In times like these, seems like we could all use a little bit of “Happy Talk.” Today we deliver! Captain Sensible put out his very sensible first solo single, “Happy Talk” on this day in 1982.
So we have a punk rocker with a beret prancing around with a decidedly giddy big Broadway musical number. Nothing unusual here…
Sensible is Ray Burns, the bassist for The Damned, a band some would claim was the first real Brit punk band. Remarkably, only six years prior, they played their first gig in ’76, opening for the Sex Pistols and had arguably the first Brit punk hit record with “New Rose.”
By ’82 though he seemed to be bored with the punk scene and decided to step out on his own with a solo album, Women & Captains First. As allmusic put it, his aim was “to show he could do more than just straight-forward punk rock and there’s no arguing – he succeeded.” With song titles like “Yanks with Guns” and “A Nice Cup Of Tea”, there was little doubting that Sensible had a bit of a wacky side too!
The album didn’t sell in any huge quantities, but garnered decent reviews. Sensible wrote ten of the twelve songs, with only this one – from Rodgers and Hammerstein’s 1949 musical South Pacific – and a 1924 tune called “Nobody’s Sweetheart” being the exceptions. He says he found a copy of South Pacific when looking through his parents’ record collection and recorded it when “exceedingly drunk.” It wasn’t his pick as a single, but again we see how little artists know about their own records appeal! The song went to #1 in the UK, and was the biggest single he ever had, with or without The Damned. Although the single didn’t get noticed much here, the follow-up, the equally quirky “Wot!” got decent video play in Canada and helped the album hit the top 50 year-end charts on Toronto’s CFNY-FM.
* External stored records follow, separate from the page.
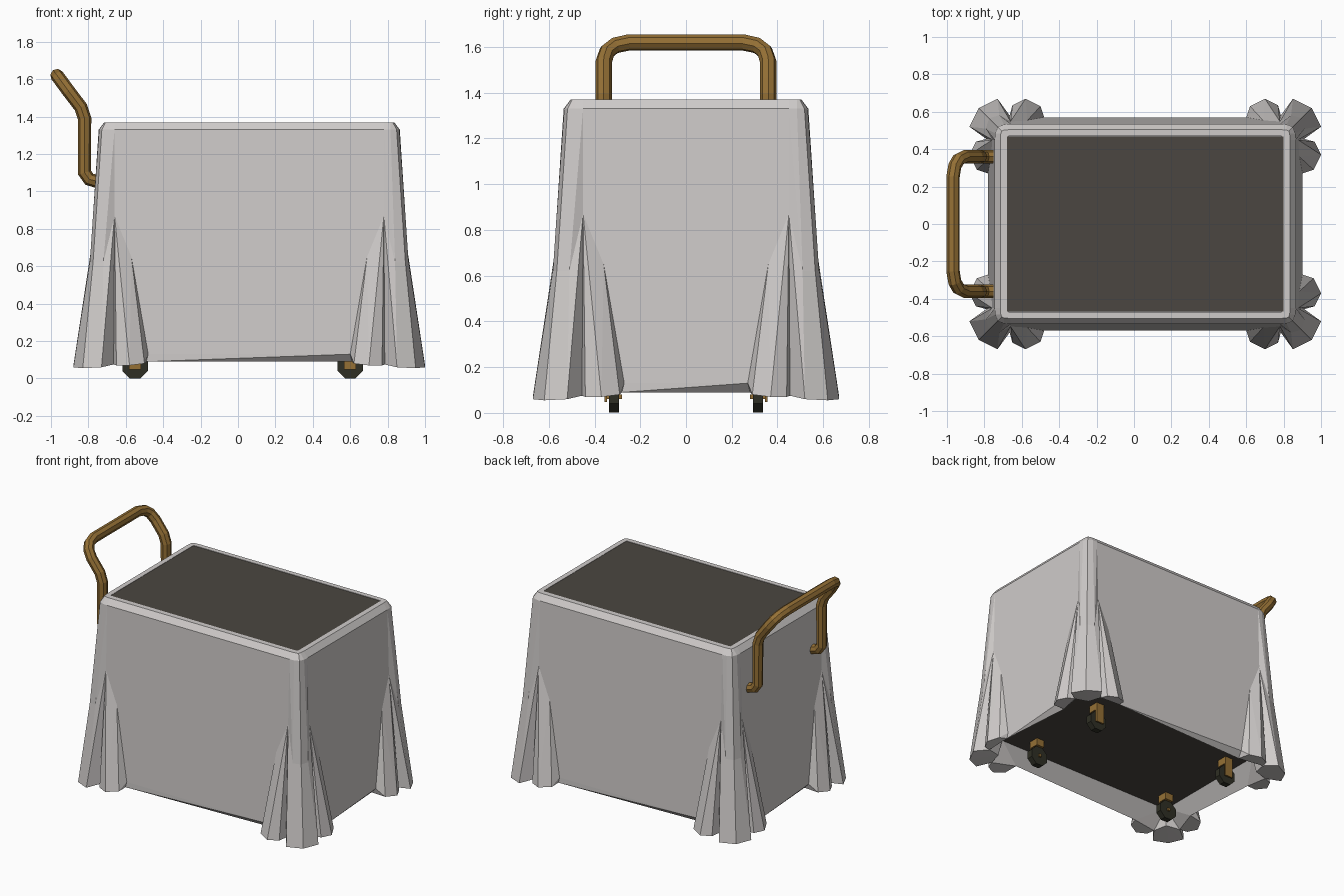
import bpy, bmesh, math
from mathutils import Matrix, Vector

if "Cube" in bpy.data.objects:
    bpy.data.objects.remove(bpy.data.objects["Cube"])

CX = 0.06              # the draped body sits off the handle side
HX, HY = 0.84, 0.57    # half size of the drape at the hem


def material(name, rgb):
    m = bpy.data.materials.new(name)
    m.use_nodes = True
    m.diffuse_color = (*rgb, 1)
    bsdf = m.node_tree.nodes["Principled BSDF"]
    bsdf.inputs["Base Color"].default_value = (*rgb, 1)
    bsdf.inputs["Roughness"].default_value = 0.8
    return m


CLOTH = material("pale grey cloth", (0.625, 0.60, 0.59))
DARK = material("dark brown board", (0.07, 0.062, 0.052))
BRASS = material("brass", (0.30, 0.163, 0.036))
RUBBER = material("black rubber", (0.028, 0.028, 0.018))


def finish(bm, name, mat):
    bmesh.ops.recalc_face_normals(bm, faces=bm.faces)
    me = bpy.data.meshes.new(name)
    bm.to_mesh(me)
    bm.free()
    me.materials.append(mat)
    ob = bpy.data.objects.new(name, me)
    bpy.context.collection.objects.link(ob)
    return ob


def box(name, lo, hi, mat):
    lo, hi = Vector(lo), Vector(hi)
    bm = bmesh.new()
    bmesh.ops.create_cube(bm, size=1, matrix=Matrix.Translation((lo + hi) / 2)
                          @ Matrix.Diagonal((*(hi - lo), 1)))
    return finish(bm, name, mat)


# Drape: each point is (distance in from the corner, distance out from the wall, height)
HALF = {
    "T": (0.12, -0.035, 1.33), "R": (0.085, -0.038, 1.33), "A": (0.12, -0.022, 0.87),
    "S": (0.21, -0.016, 0.65), "W": (0.30, 0, 0.13), "L": (0.29, 0, 0.09),
    "F1": (0.28, 0.06, 0.08), "F2": (0.20, 0.10, 0.07), "F3": (0.13, 0.065, 0.07),
    "V": (0.115, 0.01, 0.075), "D": (0.05, 0.10, 0.06), "M": (0.06, 0.012, 0.62),
}
DIAGONAL = {"Tc": (0.052, 1.33), "Mc": (0.005, 0.62), "Dc": (-0.05, 0.055),
            "K": (0.09, 0.08), "B": (0.11, 0.2)}
FOLDS = ["S W F1", "W L F1", "S F1 F2", "A S F2", "A F2 F3", "A F3 V", "A V D", "A D M",
         "T A M", "T M R", "R M Mc Tc", "M D Dc Mc",
         "L F1 F2 F3 V", "K V D", "K D Dc", "B L V", "B V K"]
CORNERS = [(1, -1), (1, 1), (-1, 1), (-1, -1)]

bm = bmesh.new()
cache = {}


def vert(x, y, z):
    key = (round(x, 4), round(y, 4), round(z, 4))
    if key not in cache:
        cache[key] = bm.verts.new((x + CX, y, z))
    return cache[key]


def point(name, corner, side, inset=0.0, z=None):
    sx, sy = corner
    if name in DIAGONAL:
        a, h = DIAGONAL[name]
        a += 0.7 * inset
        b = -a
    else:
        a, b, h = HALF[name]
        b -= inset
        # the hem tucks inward at one end of every wall
        if name == "L" and (side == 0) == (sx * sy < 0):
            b -= 0.04
    dx, dy = (-a, b) if side == 0 else (b, -a)
    return vert(sx * (HX + dx), sy * (HY + dy), h if z is None else z)


# Corner folds with their undersides
for c in CORNERS:
    for side in (0, 1):
        for f in FOLDS:
            bm.faces.new([point(n, c, side) for n in f.split()])

# Flat walls, the twisted hem below them and the underside rising to the base
for i, c in enumerate(CORNERS):
    n = CORNERS[(i + 1) % 4]
    side = 1 if c[0] == n[0] else 0
    bm.faces.new([point(k, c, side) for k in "TASW"] + [point(k, n, side) for k in "WSAT"])
    # the list runs counter-clockwise, so c is the left end of its wall
    wl, ll, wr, lr = (point(k, e, side) for e in (c, n) for k in "WL")
    bm.faces.new([wl, ll, wr])
    bm.faces.new([ll, lr, wr])
    bm.faces.new([ll, lr, point("B", n, side), point("B", c, side)])
bm.faces.new([point("B", c, 0) for c in CORNERS])


# Rounded rim, bevelled up and stepped in to the board
def rim_loop(inset, z):
    loop = []
    for c in CORNERS:
        first = 0 if c[0] * c[1] < 0 else 1
        for name, side in (("T", first), ("R", first), ("Tc", 0), ("R", 1 - first), ("T", 1 - first)):
            loop.append(point(name, c, side, inset, z))
    return loop


loops = [rim_loop(0, 1.33), rim_loop(0.03, 1.37), rim_loop(0.065, 1.37), rim_loop(0.065, 1.355)]
for lo, hi in zip(loops, loops[1:]):
    for i in range(len(lo)):
        j = (i + 1) % len(lo)
        bm.faces.new([lo[i], lo[j], hi[j], hi[i]])
bm.faces.new(loops[-1])
finish(bm, "cloth_drape", CLOTH)

# Boards
box("top_board", (CX - 0.74, -0.468, 1.35), (CX + 0.74, 0.468, 1.368), DARK)
box("base_board", (CX - 0.73, -0.46, 0.194), (CX + 0.73, 0.46, 0.22), DARK)

# Push handle
half = [(-0.72, 0.36, 1.045), (-0.795, 0.36, 1.065), (-0.82, 0.36, 1.10), (-0.82, 0.36, 1.39),
        (-0.84, 0.36, 1.45), (-0.905, 0.36, 1.535), (-0.938, 0.345, 1.58), (-0.958, 0.31, 1.607),
        (-0.968, 0.25, 1.62)]
path = half + [(x, -y, z) for x, y, z in reversed(half)]
cu = bpy.data.curves.new("push_handle", "CURVE")
cu.dimensions = "3D"
cu.bevel_depth = 0.036
cu.bevel_resolution = 2
cu.use_fill_caps = True
sp = cu.splines.new("POLY")
sp.points.add(len(path) - 1)
for p, co in zip(sp.points, path):
    p.co = (*co, 1)
sp.use_smooth = False
handle = bpy.data.objects.new("push_handle", cu)
bpy.context.collection.objects.link(handle)
cu.materials.append(BRASS)
bpy.ops.object.select_all(action="DESELECT")
handle.select_set(True)
bpy.context.view_layer.objects.active = handle
bpy.ops.object.convert(target="MESH")

# Casters: wheel, one outer fork plate, a mount under the base and an axle
for sx, sy in CORNERS:
    tag = ("front" if sy < 0 else "back") + ("_left" if sx > 0 else "_right")
    wx, wy = CX + sx * 0.575 - 0.035, sy * 0.314
    bm = bmesh.new()
    bmesh.ops.create_cone(bm, cap_ends=True, segments=8, radius1=0.074, radius2=0.074, depth=0.044,
                          matrix=Matrix.Translation((wx, wy, 0.069)) @ Matrix.Rotation(math.pi / 2, 4, "X")
                          @ Matrix.Rotation(math.pi / 8, 4, "Z"))
    finish(bm, tag + "_wheel", RUBBER)
    py = wy + sy * 0.037
    box(tag + "_fork", (wx - 0.032, py - 0.006, 0.048), (wx + 0.032, py + 0.006, 0.2), BRASS)
    box(tag + "_mount", (wx - 0.032, wy - 0.034, 0.142), (wx + 0.032, wy + 0.034, 0.2), BRASS)
    box(tag + "_axle", (wx - 0.01, wy - 0.034, 0.06), (wx + 0.01, wy + 0.034, 0.08), BRASS)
Ever the cryptic type who’s hard to get a read on, Sensible formed a political party in Britain in 2006 because watching Tony Blair on TV made him want to “put a brick through” the screen. Not surprisingly, the party was a mix of whimsy (banning idolization of Paris Hilton or the Spice Girls) and serious (they put forward a real and intelligent document on things such as Middle Eastern policy and the Iran war.) He also turned vegetarian in the ’80s and followed up “Wot!” with a single called “Wot! No Meat?”.
Looking at the news today, it’s hard to know what to think of Ray Burns. But it’s not a bad day for some “Happy Talk”. And looking at our political arena, a vote for the Captain might just be “sensible”!